It has been in an effort to prolong this occupation that Kabul has attempted to play up the threat of a Taliban alliance with the bloodthirsty ISIL group; an article published by the sympathetic RFERL website drew nearly exclusively on Afghan security officials to construct the case of such a partnership. In fact, quite the opposite has taken place: whatever ISIL recruits in Afghanistan have fought fiercely versus the Taliban fighters especially in the eastern province of Nangarhar. ISIL has been particularly bitter towards the Taliban movement because Al-Qaeda’s leader, Ayman Zawahiri, proclaimed his allegiance to Mohammad Omar, “Commander of the Faithful”; news of Omar’s death was met with gleeful derision by ISIL ideologues online, who accused Zawahiri of either dishonesty or allegiance to a corpse.
Perversely, therefore, the prospect of an ISIL outgrowth chimes in with two of Kabul’s short-term objectives. Firstly, ISIL are a direct challenge to the Taliban. Secondly, the longer ISIL stays the more inclined the United States and NATO will be to extend their stay in Afghanistan and thereby protect Kabul’s embattled regime. How much influence ISIL have is unclear; they have attracted headlines and a number of recruits, most notably the dissident commander Abdul-Rauf Khadim and the former TTP commander Saeed Khan-Orakzai, but their success on the battlefield has been minimal and, as elsewhere, enormously exaggerated by their active media efforts.

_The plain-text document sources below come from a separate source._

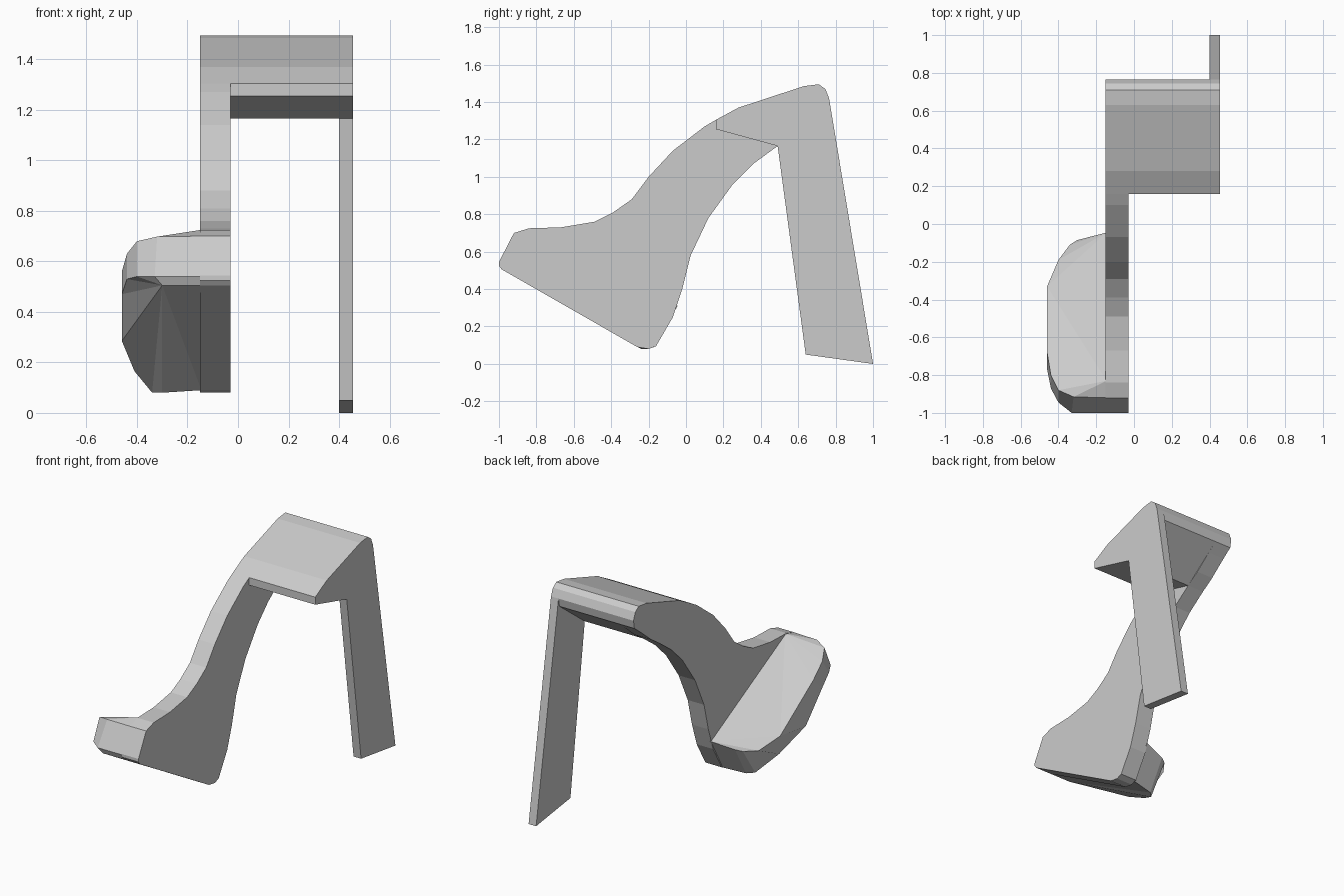
import bpy
import bmesh
from mathutils import Vector

# Remove only the default object
default_cube = bpy.data.objects.get("Cube")
if default_cube:
    bpy.data.objects.remove(default_cube, do_unlink=True)

# Single plain material
grey = bpy.data.materials.new("plain_grey")
grey.use_nodes = True
grey_colour = (0.6, 0.6, 0.6, 1)
grey.diffuse_color = grey_colour
grey.node_tree.nodes["Principled BSDF"].inputs["Base Color"].default_value = grey_colour


def finish(name, bm):
    """Turn a bmesh into a named, flat shaded object with outward normals."""
    bmesh.ops.recalc_face_normals(bm, faces=bm.faces[:])
    mesh = bpy.data.meshes.new(name)
    bm.to_mesh(mesh)
    bm.free()
    mesh.materials.append(grey)
    part = bpy.data.objects.new(name, mesh)
    bpy.context.scene.collection.objects.link(part)
    return part


def extrude_profile(name, profile, x_start, x_end):
    """Extrude a closed side profile of (y, z) points along x."""
    bm = bmesh.new()
    cap = bm.faces.new([bm.verts.new((x_start, y, z)) for y, z in profile])
    result = bmesh.ops.extrude_face_region(bm, geom=[cap], use_keep_orig=True)
    moved = [item for item in result["geom"] if isinstance(item, bmesh.types.BMVert)]
    bmesh.ops.translate(bm, verts=moved, vec=Vector((x_end - x_start, 0, 0)))
    return finish(name, bm)


# Shared widths along x
arm_outer, arm_inner = -0.15, -0.03
leg_inner, leg_outer = 0.4, 0.455

# Rounded shoulder shared by the arm and the bridge, from back to front
shoulder = [(0.755, 1.365), (0.765, 1.42), (0.745, 1.47), (0.71, 1.495),
            (0.63, 1.485), (0.28, 1.37), (0.16, 1.305)]

# Curved arm: upper edge down to the toe, then lower edge back up
arm_upper = [(0.1, 1.27), (-0.07, 1.14), (-0.2, 1), (-0.29, 0.88), (-0.39, 0.81),
             (-0.49, 0.76), (-0.67, 0.73), (-0.84, 0.725), (-0.92, 0.7)]
arm_toe = [(-1, 0.545), (-1, 0.525), (-0.985, 0.505)]
arm_lower = [(-0.26, 0.09), (-0.2, 0.08), (-0.16, 0.095), (-0.07, 0.25), (-0.02, 0.4),
             (0.025, 0.58), (0.12, 0.78), (0.25, 0.96), (0.36, 1.07), (0.49, 1.165),
             (0.58, 1.225), (0.69, 1.315)]
extrude_profile("curved_arm", shoulder + arm_upper + arm_toe + arm_lower,
                arm_outer, arm_inner)

# Bridge joining the arm to the leg
bridge_under = [(0.16, 1.255), (0.49, 1.165)]
extrude_profile("bridge", shoulder + bridge_under, arm_inner, leg_outer)

# Thin tapered leg
leg_profile = [(0.49, 1.165), (0.64, 0.05), (1, 0), (0.765, 1.42)]
extrude_profile("rear_leg", leg_profile, leg_inner, leg_outer)


def build_pad(name, top_rim, bottom_rim, ridge_end, sole_corner):
    """Rounded side pad: walls between two rims, a sloped top and a fanned sole."""
    bm = bmesh.new()
    top = [bm.verts.new(point) for point in top_rim]
    bottom = [bm.verts.new(point) for point in bottom_rim]
    ridge = bm.verts.new(ridge_end)
    sole = bm.verts.new(sole_corner)
    sole_inside = bm.verts.new((bottom_rim[0][0], sole_corner[1], sole_corner[2]))

    # Side walls
    for i in range(len(top) - 1):
        bm.faces.new((top[i], top[i + 1], bottom[i + 1], bottom[i]))

    # Sloped top: the back half fans from the arm, the front half from the ridge
    turn = 4
    for i in range(1, turn):
        bm.faces.new((top[0], top[i], top[i + 1]))
    bm.faces.new((top[0], top[turn], ridge))
    for i in range(turn, len(top) - 1):
        bm.faces.new((ridge, top[i], top[i + 1]))

    # Sole, front bevel and the hidden face against the arm
    for i in range(len(bottom) - 2):
        bm.faces.new((sole, bottom[i], bottom[i + 1]))
    bm.faces.new((sole, bottom[-2], bottom[-1], sole_inside))
    bm.faces.new((sole, sole_inside, bottom[0]))
    bm.faces.new((top[0], ridge, top[-1], bottom[-1], sole_inside, bottom[0]))
    return finish(name, bm)


# Pad rims, from the back of the arm around the outside to the front
pad_inner = arm_outer + 0.005
pad_top = [(pad_inner, -0.045, 0.31), (-0.3, -0.085, 0.28), (-0.34, -0.11, 0.27),
           (-0.4, -0.19, 0.26), (-0.46, -0.33, 0.32), (-0.46, -0.68, 0.56),
           (-0.44, -0.8, 0.63), (-0.4, -0.88, 0.68), (-0.32, -0.915, 0.698),
           (pad_inner, -0.92, 0.7)]
pad_bottom = [(pad_inner, -0.17, 0.09), (-0.3, -0.2, 0.08), (-0.34, -0.24, 0.08),
              (-0.41, -0.39, 0.165), (-0.46, -0.6, 0.285), (-0.46, -0.77, 0.47),
              (-0.44, -0.87, 0.53), (-0.4, -0.945, 0.54), (-0.33, -1, 0.54),
              (pad_inner, -1, 0.54)]
build_pad("side_pad", pad_top, pad_bottom,
          ridge_end=(pad_inner, -0.83, 0.725), sole_corner=(-0.3, -0.985, 0.505))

Whether or not ISIL present another significant force on the scene, however, the Afghan landscape has already become extremely complicated. What Afghanistan needs more than ever, is a decrease in equivocal external interference—most obviously the occupation itself, which is increasingly unpopular within the countries that constitute it, but also Pakistan’s support of the Taliban rebels and the support given by Iran, the United States and the Central Asian dictatorships for various pro-regime militias—and thereafter a reconciliation between the various groups. Thirty-six years of nearly endless conflict has exhausted the people, and reconciliation between enemies has a long tradition in Afghanistan. But the calculations and objectives of various actors have made the possibility of a reconciliation as unlikely as it is necessary.